=== Begin Enclosure ===
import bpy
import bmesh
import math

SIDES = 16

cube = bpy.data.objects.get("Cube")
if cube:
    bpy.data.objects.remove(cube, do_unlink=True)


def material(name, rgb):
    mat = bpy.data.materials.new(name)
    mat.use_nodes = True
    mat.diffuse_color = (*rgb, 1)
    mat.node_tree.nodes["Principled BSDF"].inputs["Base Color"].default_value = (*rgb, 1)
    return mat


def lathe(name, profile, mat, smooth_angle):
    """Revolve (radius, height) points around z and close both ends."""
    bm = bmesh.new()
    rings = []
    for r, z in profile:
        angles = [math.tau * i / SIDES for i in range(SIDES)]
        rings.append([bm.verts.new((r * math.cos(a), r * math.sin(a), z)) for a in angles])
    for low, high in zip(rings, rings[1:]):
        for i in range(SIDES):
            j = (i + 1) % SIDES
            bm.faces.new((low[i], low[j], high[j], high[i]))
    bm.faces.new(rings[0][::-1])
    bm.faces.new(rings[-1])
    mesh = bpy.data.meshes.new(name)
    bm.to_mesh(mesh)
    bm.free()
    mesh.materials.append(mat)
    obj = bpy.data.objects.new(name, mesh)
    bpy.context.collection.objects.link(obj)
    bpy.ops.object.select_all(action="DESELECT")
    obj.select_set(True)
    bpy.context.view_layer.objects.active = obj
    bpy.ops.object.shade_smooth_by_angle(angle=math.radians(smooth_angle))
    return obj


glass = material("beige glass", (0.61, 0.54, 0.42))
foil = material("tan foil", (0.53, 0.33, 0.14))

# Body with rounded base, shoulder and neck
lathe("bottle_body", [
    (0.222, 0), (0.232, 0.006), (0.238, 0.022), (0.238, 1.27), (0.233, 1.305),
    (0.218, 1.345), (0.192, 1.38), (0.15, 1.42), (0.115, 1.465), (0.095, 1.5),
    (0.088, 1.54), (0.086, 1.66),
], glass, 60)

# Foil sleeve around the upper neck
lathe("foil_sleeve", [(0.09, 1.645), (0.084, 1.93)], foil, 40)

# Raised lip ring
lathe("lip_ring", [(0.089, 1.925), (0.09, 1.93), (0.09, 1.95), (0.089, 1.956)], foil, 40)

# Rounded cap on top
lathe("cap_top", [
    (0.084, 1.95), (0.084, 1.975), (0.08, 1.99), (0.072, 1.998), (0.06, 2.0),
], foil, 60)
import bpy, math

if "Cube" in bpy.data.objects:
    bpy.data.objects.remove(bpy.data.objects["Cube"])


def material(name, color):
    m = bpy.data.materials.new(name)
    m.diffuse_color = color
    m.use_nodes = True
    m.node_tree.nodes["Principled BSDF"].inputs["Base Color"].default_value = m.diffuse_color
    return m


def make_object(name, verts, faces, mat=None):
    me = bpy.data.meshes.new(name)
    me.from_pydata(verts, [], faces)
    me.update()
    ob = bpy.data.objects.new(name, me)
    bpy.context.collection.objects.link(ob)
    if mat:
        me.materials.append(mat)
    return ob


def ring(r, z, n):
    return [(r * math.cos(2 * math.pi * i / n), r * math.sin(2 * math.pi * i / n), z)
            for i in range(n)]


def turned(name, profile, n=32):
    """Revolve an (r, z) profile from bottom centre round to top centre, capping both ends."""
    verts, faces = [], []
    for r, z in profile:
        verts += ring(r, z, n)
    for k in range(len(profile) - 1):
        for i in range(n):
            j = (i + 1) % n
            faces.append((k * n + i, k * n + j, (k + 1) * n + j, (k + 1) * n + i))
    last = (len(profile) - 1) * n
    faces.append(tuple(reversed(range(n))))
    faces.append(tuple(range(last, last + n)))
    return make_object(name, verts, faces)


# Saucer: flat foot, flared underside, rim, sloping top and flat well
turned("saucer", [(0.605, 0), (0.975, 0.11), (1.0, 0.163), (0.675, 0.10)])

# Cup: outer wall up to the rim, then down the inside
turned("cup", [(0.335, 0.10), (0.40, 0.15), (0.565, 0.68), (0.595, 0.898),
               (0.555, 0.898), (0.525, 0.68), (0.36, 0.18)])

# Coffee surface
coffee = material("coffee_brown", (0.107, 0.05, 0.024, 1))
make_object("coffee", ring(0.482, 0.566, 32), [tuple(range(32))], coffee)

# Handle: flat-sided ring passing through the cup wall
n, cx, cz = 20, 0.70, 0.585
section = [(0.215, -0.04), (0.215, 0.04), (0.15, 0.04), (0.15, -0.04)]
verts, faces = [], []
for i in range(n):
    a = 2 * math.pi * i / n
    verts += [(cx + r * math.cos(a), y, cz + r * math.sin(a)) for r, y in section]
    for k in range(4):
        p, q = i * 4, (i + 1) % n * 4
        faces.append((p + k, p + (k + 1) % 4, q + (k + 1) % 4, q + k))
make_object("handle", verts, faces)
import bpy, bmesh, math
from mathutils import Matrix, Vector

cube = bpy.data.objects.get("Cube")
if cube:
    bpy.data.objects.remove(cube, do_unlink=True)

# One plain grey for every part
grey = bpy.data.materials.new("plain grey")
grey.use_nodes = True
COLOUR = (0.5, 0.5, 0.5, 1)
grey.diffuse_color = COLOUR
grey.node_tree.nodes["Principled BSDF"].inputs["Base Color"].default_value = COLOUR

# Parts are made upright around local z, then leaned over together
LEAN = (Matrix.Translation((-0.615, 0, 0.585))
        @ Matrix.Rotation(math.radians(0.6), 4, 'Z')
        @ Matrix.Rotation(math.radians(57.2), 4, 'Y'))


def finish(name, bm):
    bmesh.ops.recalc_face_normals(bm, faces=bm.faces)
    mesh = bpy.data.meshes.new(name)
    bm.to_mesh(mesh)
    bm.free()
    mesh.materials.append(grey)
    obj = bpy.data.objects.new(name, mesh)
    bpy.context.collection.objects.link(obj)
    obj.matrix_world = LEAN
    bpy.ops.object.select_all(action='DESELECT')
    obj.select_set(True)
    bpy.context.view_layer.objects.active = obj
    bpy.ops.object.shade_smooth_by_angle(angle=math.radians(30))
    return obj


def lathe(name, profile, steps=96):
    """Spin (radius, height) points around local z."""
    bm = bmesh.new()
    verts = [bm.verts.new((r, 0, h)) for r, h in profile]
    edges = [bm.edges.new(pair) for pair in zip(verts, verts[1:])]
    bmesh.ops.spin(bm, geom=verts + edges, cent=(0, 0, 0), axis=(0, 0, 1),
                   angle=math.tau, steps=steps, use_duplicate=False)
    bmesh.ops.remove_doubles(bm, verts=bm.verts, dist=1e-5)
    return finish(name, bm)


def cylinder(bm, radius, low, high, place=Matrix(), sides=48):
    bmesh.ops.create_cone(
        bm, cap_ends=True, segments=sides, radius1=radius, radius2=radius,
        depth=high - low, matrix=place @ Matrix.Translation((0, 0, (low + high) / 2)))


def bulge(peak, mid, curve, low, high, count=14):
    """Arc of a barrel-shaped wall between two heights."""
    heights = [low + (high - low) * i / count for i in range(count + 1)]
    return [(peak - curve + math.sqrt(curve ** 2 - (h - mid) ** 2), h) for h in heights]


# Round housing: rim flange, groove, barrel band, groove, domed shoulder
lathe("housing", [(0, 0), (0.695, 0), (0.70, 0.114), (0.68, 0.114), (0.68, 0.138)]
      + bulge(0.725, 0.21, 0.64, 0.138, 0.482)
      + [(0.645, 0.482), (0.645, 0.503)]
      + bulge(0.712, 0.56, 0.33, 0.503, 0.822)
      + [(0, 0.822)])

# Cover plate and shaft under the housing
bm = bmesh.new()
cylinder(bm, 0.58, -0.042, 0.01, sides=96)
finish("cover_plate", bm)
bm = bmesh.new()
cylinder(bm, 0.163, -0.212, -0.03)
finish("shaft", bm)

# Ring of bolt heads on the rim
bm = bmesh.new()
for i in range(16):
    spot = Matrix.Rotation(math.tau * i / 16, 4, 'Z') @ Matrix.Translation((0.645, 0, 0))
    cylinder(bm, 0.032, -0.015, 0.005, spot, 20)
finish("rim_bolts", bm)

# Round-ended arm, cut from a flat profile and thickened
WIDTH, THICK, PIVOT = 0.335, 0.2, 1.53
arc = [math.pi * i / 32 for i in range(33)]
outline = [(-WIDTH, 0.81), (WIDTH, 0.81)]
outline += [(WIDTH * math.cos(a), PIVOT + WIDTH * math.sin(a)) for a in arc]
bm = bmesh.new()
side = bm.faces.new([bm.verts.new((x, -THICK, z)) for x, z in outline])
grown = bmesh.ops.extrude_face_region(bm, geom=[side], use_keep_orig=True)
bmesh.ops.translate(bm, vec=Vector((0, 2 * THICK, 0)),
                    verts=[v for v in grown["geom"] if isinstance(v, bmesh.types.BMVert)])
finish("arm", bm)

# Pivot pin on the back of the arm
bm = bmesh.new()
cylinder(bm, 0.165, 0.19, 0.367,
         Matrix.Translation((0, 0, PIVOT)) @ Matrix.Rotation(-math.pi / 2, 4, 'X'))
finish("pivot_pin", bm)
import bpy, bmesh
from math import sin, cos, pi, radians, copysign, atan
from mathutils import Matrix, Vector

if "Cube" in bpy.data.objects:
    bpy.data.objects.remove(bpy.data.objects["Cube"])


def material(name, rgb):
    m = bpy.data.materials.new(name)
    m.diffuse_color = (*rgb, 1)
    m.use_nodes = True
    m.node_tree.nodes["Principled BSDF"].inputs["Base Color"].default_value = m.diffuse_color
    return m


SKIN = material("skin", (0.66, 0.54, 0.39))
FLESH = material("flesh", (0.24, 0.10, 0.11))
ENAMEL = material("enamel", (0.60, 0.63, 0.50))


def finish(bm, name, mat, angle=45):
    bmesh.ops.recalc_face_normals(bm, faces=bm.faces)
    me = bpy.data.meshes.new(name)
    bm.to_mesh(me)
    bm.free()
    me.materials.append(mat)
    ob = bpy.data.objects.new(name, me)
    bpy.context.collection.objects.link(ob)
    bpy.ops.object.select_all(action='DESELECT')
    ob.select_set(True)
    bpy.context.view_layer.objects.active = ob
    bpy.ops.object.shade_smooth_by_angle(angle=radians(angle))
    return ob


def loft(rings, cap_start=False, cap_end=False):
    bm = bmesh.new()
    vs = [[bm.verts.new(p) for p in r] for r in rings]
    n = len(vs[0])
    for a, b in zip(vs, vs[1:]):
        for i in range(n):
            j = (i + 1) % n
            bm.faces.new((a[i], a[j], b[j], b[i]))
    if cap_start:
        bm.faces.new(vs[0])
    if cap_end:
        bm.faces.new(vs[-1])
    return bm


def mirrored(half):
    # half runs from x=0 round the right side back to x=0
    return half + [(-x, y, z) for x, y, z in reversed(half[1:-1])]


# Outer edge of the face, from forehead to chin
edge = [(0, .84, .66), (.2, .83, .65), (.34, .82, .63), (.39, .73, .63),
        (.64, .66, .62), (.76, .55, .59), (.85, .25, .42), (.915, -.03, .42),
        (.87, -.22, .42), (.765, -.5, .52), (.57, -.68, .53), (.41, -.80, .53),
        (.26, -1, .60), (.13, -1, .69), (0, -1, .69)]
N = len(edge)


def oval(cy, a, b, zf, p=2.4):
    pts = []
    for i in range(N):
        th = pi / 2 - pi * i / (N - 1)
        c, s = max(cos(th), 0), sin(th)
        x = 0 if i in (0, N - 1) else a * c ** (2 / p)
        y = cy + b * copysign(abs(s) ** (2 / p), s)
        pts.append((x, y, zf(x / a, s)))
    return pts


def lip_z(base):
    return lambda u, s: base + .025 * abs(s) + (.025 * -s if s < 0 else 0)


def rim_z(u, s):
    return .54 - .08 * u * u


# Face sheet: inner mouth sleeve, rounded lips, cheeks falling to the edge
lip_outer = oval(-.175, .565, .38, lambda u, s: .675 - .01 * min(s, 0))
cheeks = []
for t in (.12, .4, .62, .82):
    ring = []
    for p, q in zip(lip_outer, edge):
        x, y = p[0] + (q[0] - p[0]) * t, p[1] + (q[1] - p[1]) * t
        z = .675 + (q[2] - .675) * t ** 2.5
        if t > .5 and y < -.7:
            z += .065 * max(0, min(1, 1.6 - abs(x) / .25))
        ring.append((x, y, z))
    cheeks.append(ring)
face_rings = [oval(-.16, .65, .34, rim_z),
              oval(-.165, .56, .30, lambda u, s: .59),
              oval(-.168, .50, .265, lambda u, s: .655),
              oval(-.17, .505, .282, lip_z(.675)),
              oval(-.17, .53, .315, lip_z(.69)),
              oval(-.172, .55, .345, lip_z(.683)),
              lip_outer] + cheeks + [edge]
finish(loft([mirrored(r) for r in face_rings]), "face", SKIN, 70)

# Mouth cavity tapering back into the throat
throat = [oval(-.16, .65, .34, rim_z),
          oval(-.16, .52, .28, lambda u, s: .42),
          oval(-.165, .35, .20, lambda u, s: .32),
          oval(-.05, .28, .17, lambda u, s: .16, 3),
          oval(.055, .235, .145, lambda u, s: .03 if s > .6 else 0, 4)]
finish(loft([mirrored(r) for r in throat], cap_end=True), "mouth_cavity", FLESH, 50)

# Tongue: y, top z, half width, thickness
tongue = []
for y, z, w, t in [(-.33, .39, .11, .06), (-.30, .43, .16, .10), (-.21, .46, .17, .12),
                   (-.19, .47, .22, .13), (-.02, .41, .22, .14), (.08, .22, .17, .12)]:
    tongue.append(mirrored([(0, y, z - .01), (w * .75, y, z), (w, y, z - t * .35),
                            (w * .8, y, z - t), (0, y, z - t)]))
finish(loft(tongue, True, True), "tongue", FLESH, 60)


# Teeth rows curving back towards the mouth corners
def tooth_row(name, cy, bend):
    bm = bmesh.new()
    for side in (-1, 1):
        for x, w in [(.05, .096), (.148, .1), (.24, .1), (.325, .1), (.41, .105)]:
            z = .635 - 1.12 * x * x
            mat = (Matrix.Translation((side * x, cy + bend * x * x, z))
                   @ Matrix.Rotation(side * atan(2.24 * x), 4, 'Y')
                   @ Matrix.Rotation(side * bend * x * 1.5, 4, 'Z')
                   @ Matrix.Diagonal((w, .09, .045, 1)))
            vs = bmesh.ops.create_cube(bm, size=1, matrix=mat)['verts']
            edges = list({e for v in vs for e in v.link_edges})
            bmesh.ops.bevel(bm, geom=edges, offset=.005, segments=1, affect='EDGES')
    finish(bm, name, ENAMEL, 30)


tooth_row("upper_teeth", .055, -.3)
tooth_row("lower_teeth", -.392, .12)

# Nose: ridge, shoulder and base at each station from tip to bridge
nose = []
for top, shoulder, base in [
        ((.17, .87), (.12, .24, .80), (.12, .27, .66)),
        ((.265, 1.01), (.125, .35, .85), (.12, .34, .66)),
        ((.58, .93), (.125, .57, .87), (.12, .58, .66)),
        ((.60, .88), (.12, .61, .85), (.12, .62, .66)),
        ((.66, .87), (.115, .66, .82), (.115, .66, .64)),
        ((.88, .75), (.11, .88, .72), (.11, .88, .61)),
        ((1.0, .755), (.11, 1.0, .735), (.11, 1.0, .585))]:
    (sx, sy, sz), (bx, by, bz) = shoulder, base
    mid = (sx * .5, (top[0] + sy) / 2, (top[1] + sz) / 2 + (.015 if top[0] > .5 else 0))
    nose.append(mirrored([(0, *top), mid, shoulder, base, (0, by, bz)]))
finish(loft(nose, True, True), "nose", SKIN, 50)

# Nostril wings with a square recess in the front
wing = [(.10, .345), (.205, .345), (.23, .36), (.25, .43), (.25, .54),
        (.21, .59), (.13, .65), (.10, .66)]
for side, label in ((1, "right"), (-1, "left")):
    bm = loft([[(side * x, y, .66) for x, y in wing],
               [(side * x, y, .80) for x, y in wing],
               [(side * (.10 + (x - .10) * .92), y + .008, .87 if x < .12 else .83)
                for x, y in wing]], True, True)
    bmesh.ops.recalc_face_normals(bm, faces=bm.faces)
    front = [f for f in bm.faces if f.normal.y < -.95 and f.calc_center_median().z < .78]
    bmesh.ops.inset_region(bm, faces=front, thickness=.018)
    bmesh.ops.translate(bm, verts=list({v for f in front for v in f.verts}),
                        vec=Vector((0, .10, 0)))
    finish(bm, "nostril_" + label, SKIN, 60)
=== End Enclosure ===
* _Goal of the exercise_
Return exactly, and only, the lines above starting at the line that contains "for side in" and ending at the line that contains "(sx, sy, sz), (bx, by, bz)".

* _Output_
    for side in (-1, 1):
        for x, w in [(.05, .096), (.148, .1), (.24, .1), (.325, .1), (.41, .105)]:
            z = .635 - 1.12 * x * x
            mat = (Matrix.Translation((side * x, cy + bend * x * x, z))
                   @ Matrix.Rotation(side * atan(2.24 * x), 4, 'Y')
                   @ Matrix.Rotation(side * bend * x * 1.5, 4, 'Z')
                   @ Matrix.Diagonal((w, .09, .045, 1)))
            vs = bmesh.ops.create_cube(bm, size=1, matrix=mat)['verts']
            edges = list({e for v in vs for e in v.link_edges})
            bmesh.ops.bevel(bm, geom=edges, offset=.005, segments=1, affect='EDGES')
    finish(bm, name, ENAMEL, 30)


tooth_row("upper_teeth", .055, -.3)
tooth_row("lower_teeth", -.392, .12)

# Nose: ridge, shoulder and base at each station from tip to bridge
nose = []
for top, shoulder, base in [
        ((.17, .87), (.12, .24, .80), (.12, .27, .66)),
        ((.265, 1.01), (.125, .35, .85), (.12, .34, .66)),
        ((.58, .93), (.125, .57, .87), (.12, .58, .66)),
        ((.60, .88), (.12, .61, .85), (.12, .62, .66)),
        ((.66, .87), (.115, .66, .82), (.115, .66, .64)),
        ((.88, .75), (.11, .88, .72), (.11, .88, .61)),
        ((1.0, .755), (.11, 1.0, .735), (.11, 1.0, .585))]:
    (sx, sy, sz), (bx, by, bz) = shoulder, base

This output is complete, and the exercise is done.